It is not possible. But still one tries, for the emotions are stimulated and the words fight to come out.
Tonight it was Adriana Lecouvreur as performed in London in 2010 with Angela Gheorghiu (ex-wife of Roberto Alagna) and Jonas Kaufmann (married with two kids.) Written by Francesco Cilea and first performed in 1904, this opera is new to me.
Verismo, maybe. Romantic, no. A tribute to Melpomene, muse of tragedy, yes. But with Angela Gheorghiu, surely the most beautiful soprano now singing, and Jonas Kaufmann, surely the most intelligent, best opera actor with the best voice, how can you not enjoy what at best is a silly story and an overblown tragedy?

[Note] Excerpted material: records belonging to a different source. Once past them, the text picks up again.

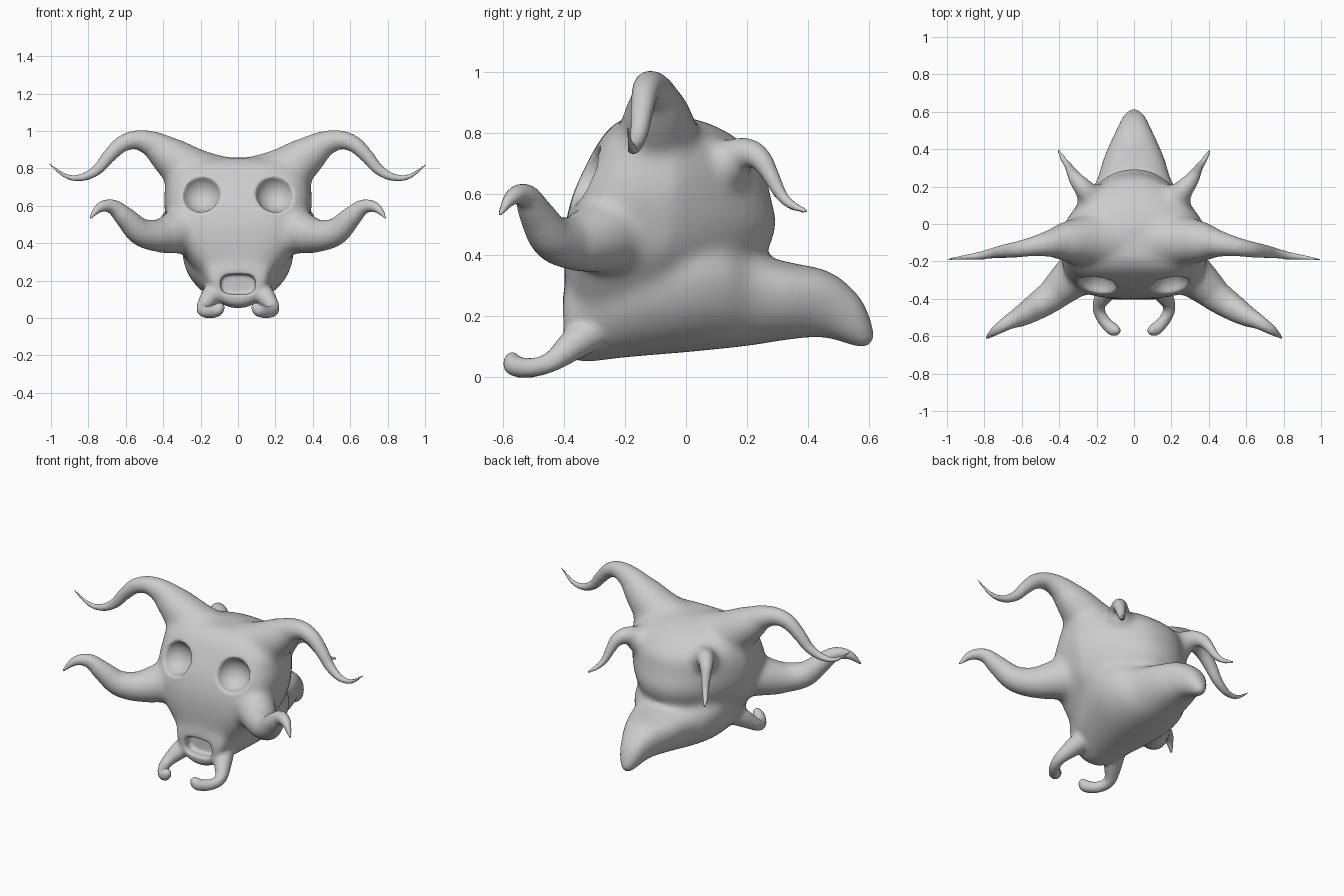
import bpy, bmesh, math
from mathutils import Vector

if "Cube" in bpy.data.objects:
    bpy.data.objects.remove(bpy.data.objects["Cube"])


def spline(pts, n=6):
    """Catmull-Rom through tuples of any length."""
    out = []
    for i in range(len(pts) - 1):
        a, b = pts[max(i - 1, 0)], pts[i]
        c, d = pts[i + 1], pts[min(i + 2, len(pts) - 1)]
        for k in range(n):
            t = k / n
            out.append([0.5 * (2 * q + (r - p) * t + (2 * p - 5 * q + 4 * r - s) * t * t
                               + (3 * q - p - 3 * r + s) * t ** 3)
                        for p, q, r, s in zip(a, b, c, d)])
    out.append(list(pts[-1]))
    return out


def loft(bm, rings):
    """Closed skin through rings of points."""
    new = [[bm.verts.new(p) for p in r] for r in rings]
    n = len(new[0])
    faces = [bm.faces.new((a[i], a[(i + 1) % n], b[(i + 1) % n], b[i]))
             for a, b in zip(new, new[1:]) for i in range(n)]
    faces += [bm.faces.new(new[0][::-1]), bm.faces.new(new[-1])]
    bmesh.ops.recalc_face_normals(bm, faces=faces)


def oval(ha, hb, power, n=40, power_low=None):
    """Superellipse; its lower half may be squarer."""
    out = []
    for i in range(n):
        c, s = math.cos(2 * math.pi * i / n), math.sin(2 * math.pi * i / n)
        e = 2 / (power if s > 0 or not power_low else power_low)
        out.append((ha * math.copysign(abs(c) ** e, c), hb * math.copysign(abs(s) ** e, s)))
    return out


def horn_pair(bm, pts):
    """Tapered tube along (x, y, z, radius), on both sides."""
    path = spline(pts, 8)
    pos = [Vector(p[:3]) for p in path]
    normal, rings = Vector((0.1, 0.3, 1)), []
    for i, p in enumerate(pos):
        t = (pos[min(i + 1, len(pos) - 1)] - pos[max(i - 1, 0)]).normalized()
        normal = (normal - t * normal.dot(t)).normalized()
        side = t.cross(normal)
        r = max(path[i][3], 0.004)
        rings.append([p + normal * a + side * b for a, b in oval(r, r, 2, 20)])
    loft(bm, rings)
    loft(bm, [[Vector((-v.x, v.y, v.z)) for v in r] for r in rings])


def finish(bm, name):
    me = bpy.data.meshes.new(name)
    bm.to_mesh(me)
    bm.free()
    ob = bpy.data.objects.new(name, me)
    bpy.context.collection.objects.link(ob)
    return ob


def fuse(ob, size, smooth):
    m = ob.modifiers.new("fuse", 'REMESH')
    m.mode = 'VOXEL'
    m.voxel_size = size
    m.use_smooth_shade = True
    m = ob.modifiers.new("soften", 'SMOOTH')
    m.factor = .5
    m.iterations = smooth


bm = bmesh.new()

# skull: level sections, flat in front and narrow behind (z, half width, front y, back y)
skull = [(.17, .165, -.385, .12), (.23, .205, -.39, .15), (.30, .265, -.395, .20),
         (.40, .34, -.40, .26), (.50, .375, -.395, .295), (.60, .395, -.37, .275),
         (.70, .39, -.325, .25), (.78, .37, -.28, .17), (.83, .29, -.235, .08),
         (.857, .14, -.18, -.02)]
loft(bm, [[(x * (1 - .38 * max(0, y / (b - f) * 2)), (f + b) / 2 + y, z)
           for x, y in oval(w, (b - f) / 2, 2.4, 48, 3.6)] for z, w, f, b in spline(skull)])

# muzzle, jaw and tail: upright sections narrowing downward (y, half width, bottom z, top z)
jaw = [(-.405, .13, .08, .26), (-.39, .155, .065, .31), (-.33, .18, .05, .40),
       (-.2, .24, .065, .46), (0, .29, .082, .50), (.13, .26, .095, .47), (.22, .20, .105, .41),
       (.35, .16, .125, .375), (.45, .118, .13, .355), (.52, .086, .11, .315),
       (.58, .058, .09, .25), (.617, .025, .10, .16)]
loft(bm, [[(x * (1 + .2 * z / (hi - lo) * 2), y, (lo + hi) / 2 + z)
           for x, z in oval(w, (hi - lo) / 2, 2.3)]
          for y, w, lo, hi in spline(jaw)])

# flared horn roots, blended into the head
horn_pair(bm, [(.05, -.09, .685, .17), (.22, -.09, .76, .145), (.36, -.095, .86, .11),
               (.45, -.105, .92, .075), (.5, -.11, .94, .055)])
horn_pair(bm, [(.2, -.2, .49, .16), (.32, -.28, .46, .12), (.42, -.365, .44, .093),
               (.52, -.44, .46, .06)])
horn_pair(bm, [(.13, .03, .64, .13), (.21, .12, .69, .095), (.265, .185, .732, .058)])
body = finish(bm, "head_core")
fuse(body, .014, 20)

# take the blended core and add the horns
bm = bmesh.new()
bm.from_object(body, bpy.context.evaluated_depsgraph_get())
bpy.data.objects.remove(body)

# crown horns
horn_pair(bm, [(.25, -.09, .79, .1), (.36, -.095, .865, .098), (.45, -.105, .925, .073),
               (.54, -.12, .952, .053), (.62, -.135, .93, .045), (.69, -.145, .865, .038),
               (.75, -.155, .795, .031), (.83, -.17, .752, .023),
               (.92, -.18, .758, .016), (1.027, -.195, .84, .009)])
# cheek horns
horn_pair(bm, [(.32, -.28, .455, .1), (.42, -.37, .44, .088),
               (.52, -.44, .46, .074), (.6, -.49, .535, .058), (.67, -.525, .595, .041),
               (.74, -.57, .59, .028), (.795, -.615, .525, .01)])
# rear horns
horn_pair(bm, [(.19, .09, .68, .08), (.265, .185, .732, .055),
               (.31, .24, .718, .04), (.333, .278, .66, .03), (.352, .31, .60, .023),
               (.38, .35, .562, .018), (.415, .41, .54, .01)])
# chin tusks
horn_pair(bm, [(.11, -.29, .16, .06), (.15, -.365, .11, .053), (.187, -.43, .058, .037),
               (.182, -.48, .036, .033), (.15, -.53, .031, .034), (.108, -.567, .044, .036),
               (.085, -.565, .08, .02)])
head = finish(bm, "horned_head")

# eye socket and mouth cutter
bm = bmesh.new()
for s in (-1, 1):
    ret = bmesh.ops.create_uvsphere(bm, u_segments=40, v_segments=24, radius=.105)
    bmesh.ops.translate(bm, verts=ret["verts"], vec=(s * .2, -.35, .67))
loft(bm, [[(x, y, .18 + z) for x, z in oval(.092, .054, 3.2)] for y in (-.5, -.34)])
cutter = finish(bm, "socket_cutter")
cutter.hide_render = True
cutter.hide_viewport = True

# join, carve and soften
fuse(head, .009, 8)
carve = head.modifiers.new("carve", 'BOOLEAN')
carve.operation = 'DIFFERENCE'
carve.object = cutter
fuse(head, .009, 7)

Sit back; enjoy the modern music, almost movie-like; revel in the revenge of play-actors on what is but a stage; and muse on the conundrum of old lovers, unfaithful lovers, and adulterous lovers. And succumb to the power of music, acting, and story as old as time and as intimate as everyday. You can see yourself in this opera, as a young man in first love, as a middle-aged ambition, and as an old man still beset by the altar of artemis, in this opera the rising flesh pushed up by tight bodices.
Despair at the conflict of two women besotted by the same man. How many of us can lay claim to that dilemma? Admire the skill of balance and political versus amorous ambition of the Count. Empathize with the old man in love (at a distance) with youth and tenderness.
We could go on with deep analysis of the story and characters and music of this opera. But why bother? It was written and enjoyed as entertainment for the masses in the days before TV. So why should we not today enjoy it as mass entertainment made possible by skilled modern performers, DVDs, and the vast amounts of money poured into opera in the great cities.
For stripped of cant, opera is pure visceral pleasure: an art form of great expense but even greater pleasure that tickles all the senses and stimulates all the organs from the eyes, to the ears, to the heart, and the other parts of us that make for desire and love.